    Warblers have gone south for the winter, but some sparrows remain. Careful observers may find American tree sparrows along snow lined roads, and if they are lucky, longspurs or snow buntings.

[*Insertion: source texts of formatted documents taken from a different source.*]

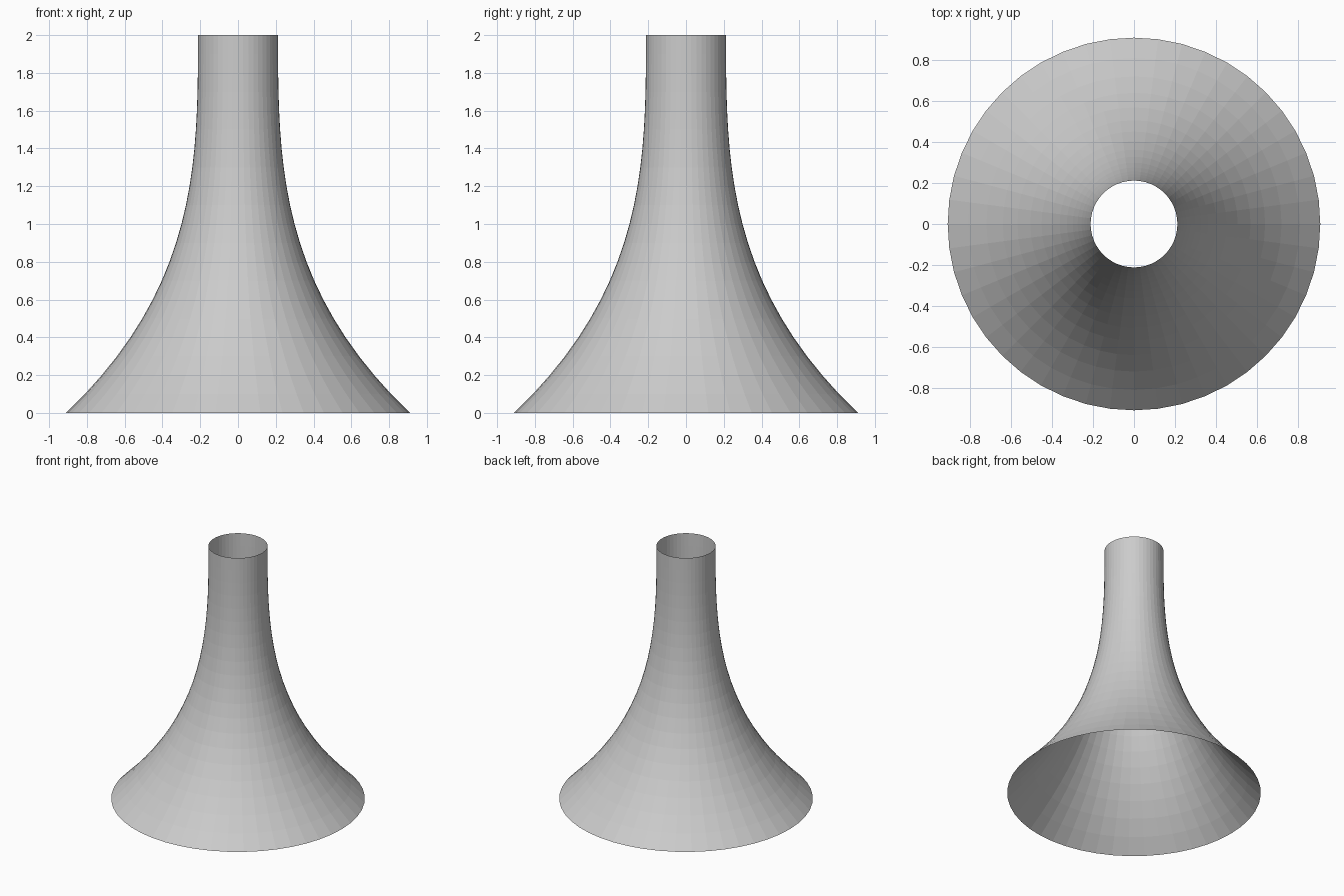
import bpy, bmesh, math

if "Cube" in bpy.data.objects:
    bpy.data.objects.remove(bpy.data.objects["Cube"])

SIDES, RINGS = 48, 20
HEIGHT, NECK, FLARE = 2.0, 0.212, 0.698

# Open flared tube: radius eases cubically from wide base to narrow neck
bm = bmesh.new()
rings = []
for i in range(RINGS + 1):
    t = i / RINGS
    r = NECK + FLARE * (1 - t) ** 3
    rings.append([bm.verts.new((r * math.cos(2 * math.pi * k / SIDES),
                                r * math.sin(2 * math.pi * k / SIDES),
                                HEIGHT * t)) for k in range(SIDES)])

# Flat-shaded quads between neighbouring rings, both ends left open
for low, high in zip(rings, rings[1:]):
    for k in range(SIDES):
        n = (k + 1) % SIDES
        bm.faces.new((low[k], low[n], high[n], high[k]))

mesh = bpy.data.meshes.new("flared_horn")
bm.to_mesh(mesh)
bm.free()
bpy.context.collection.objects.link(bpy.data.objects.new("flared_horn", mesh))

    Many species of ducks, geese and swans use the refuge in winter, but their numbers are reduced compared to other times of year, because of cold temperatures and few areas of open water. Check Marshall Pond at Headquarters, the Blitzen River, Benson Pond, Knox Pond and the Narrows. Search for Barrow's and common goldeneyes, and mergansers, as well as, the rare Eurasian widgeon. One of the highlights of winter is large groups of tundra swans which are present in October and November at Knox Pond, Benson Pond and on Marshall Pond. Hundreds can gather in one area and their voices carry long distances. Resident trumpeter swans may also be seen. Both species of swans may remain through the winter, but in smaller numbers.